TD Williamson (TDW) has produced what it says is the market’s first 10-inch electromagnetic acoustic transducer (EMAT) after a natural gas operator discovered there was not one available.
The two companies worked together in the development of the tool which achieved success when it was run on the operator’s pipeline.
The operator raised the issue with TD Williamson after it determined stress-corrosion cracking (SCC) was a serious threat to its 10-inch pipeline, but still needed to detect, size, and repair the SCC without hydrostatic testing or ultrasonic crack detection (UTCD).
EMAT was deemed appropriate because it produces guided waves through the entire thickness of the pipe wall and does not require a liquid couplant, so avoiding post-inspection drying, which is required by both hydrostatic testing and UTCD inline inspection.
TDW adapted its SpirALL EMAT tool – which is available for use with larger-diameter pipelines – to fit the smaller pipeline.
TDW’s Product Manager Sean Moran said “TDW was challenged with producing a new tool that would benefit the entire industry.
“That included miniaturising the electronics, improving data quality, and advancing the functionality from existing EMAT tools.
“We verified the ruggedness of the design, feature detection and sizing capabilities, and pipe navigation abilities of the 10-inch EMAT tool through numerous high- and low-speed pull tests, flow loop tests, sensor wear tests, and temperature and pressure tests.”
The tool ran successfully on the operator’s line in April after several at TDW’s Salt Lake City facility. It took approximately 12 hours to traverse the 54 km pipeline
“With this new technology, operators who had limited choices for 10-inch diameter crack-inspection tools now have a new, validated option in this small diameter,” Mr Moran said.
For more information visit the TD Williamson website.

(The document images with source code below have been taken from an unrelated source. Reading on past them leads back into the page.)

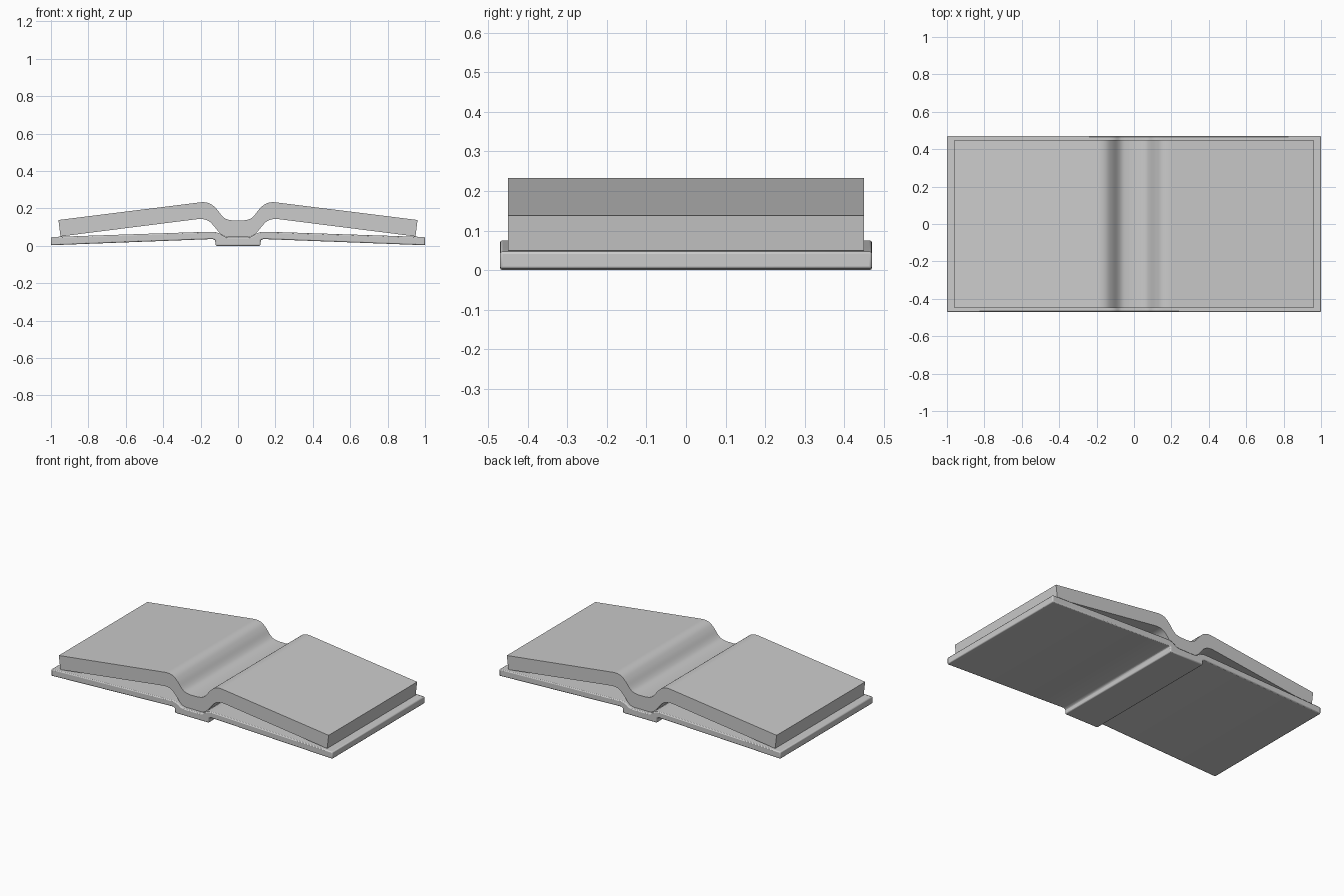
import bpy
import bmesh
from math import radians

cube = bpy.data.objects.get("Cube")
if cube:
    bpy.data.objects.remove(cube, do_unlink=True)

grey = bpy.data.materials.new("plain grey")
grey.use_nodes = True
colour = (0.6, 0.6, 0.6, 1)
grey.diffuse_color = colour
grey.node_tree.nodes["Principled BSDF"].inputs["Base Color"].default_value = colour


def spline(points, steps=5):
    """Smooth curve through the points, keeping the two end points."""
    pts = [points[0]] + points + [points[-1]]
    out = []
    for a, b, c, d in zip(pts, pts[1:], pts[2:], pts[3:]):
        for i in range(steps):
            t = i / steps
            out.append(tuple(
                0.5 * (2 * q + (r - p) * t + (2 * p - 5 * q + 4 * r - s) * t ** 2
                       + (3 * q - p - 3 * r + s) * t ** 3)
                for p, q, r, s in zip(a, b, c, d)))
    return out + [points[-1]]


def mirrored(half):
    """Complete a left-to-centre outline across x = 0."""
    return half + [(-x, z) for x, z in reversed(half)]


def extrude_profile(name, top, bottom, half_depth, bevel):
    """Sweep the outline between two edges along y."""
    outline = mirrored(top) + mirrored(bottom)[::-1]
    bm = bmesh.new()
    face = bm.faces.new([bm.verts.new((x, -half_depth, z)) for x, z in outline])
    swept = bmesh.ops.extrude_face_region(bm, geom=[face])["geom"]
    moved = [v for v in swept if isinstance(v, bmesh.types.BMVert)]
    bmesh.ops.translate(bm, verts=moved, vec=(0, 2 * half_depth, 0))
    bmesh.ops.recalc_face_normals(bm, faces=bm.faces)
    mesh = bpy.data.meshes.new(name)
    bm.to_mesh(mesh)
    bm.free()
    obj = bpy.data.objects.new(name, mesh)
    bpy.context.collection.objects.link(obj)
    mesh.materials.append(grey)
    if bevel:
        mod = obj.modifiers.new("rounded edges", "BEVEL")
        mod.width = bevel
        mod.segments = 2
        mod.limit_method = "ANGLE"
        mod.angle_limit = radians(40)
    bpy.ops.object.select_all(action="DESELECT")
    obj.select_set(True)
    bpy.context.view_layer.objects.active = obj
    bpy.ops.object.shade_smooth_by_angle(angle=radians(35))
    return obj


# Cover: two sloping boards joined by a lower spine
cover_top = [(-1, 0.047)] + spline(
    [(-0.16, 0.075), (-0.125, 0.074), (-0.1, 0.066), (-0.075, 0.05), (-0.05, 0.045)], 3)
cover_bottom = [(-1, 0.003), (-0.135, 0.036), (-0.122, 0.03), (-0.12, 0.0)]
extrude_profile("cover", cover_top, cover_bottom, 0.47, 0.006)

# Page block: constant thickness, arching on both sides of the gutter
page_top = [(-0.96, 0.138)] + spline(
    [(-0.22, 0.23), (-0.18, 0.233), (-0.145, 0.223), (-0.115, 0.197),
     (-0.085, 0.16), (-0.06, 0.142), (-0.025, 0.135)])
page_bottom = [(-0.949, 0.05)] + spline(
    [(-0.23, 0.141), (-0.19, 0.143), (-0.155, 0.131), (-0.125, 0.101),
     (-0.1, 0.07), (-0.075, 0.052), (-0.05, 0.047)])
extrude_profile("pages", page_top, page_bottom, 0.45, 0)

If you have company news you would like covered in Pipelines International contact Assistant Editor Nick Lovering at firstname.lastname@example.org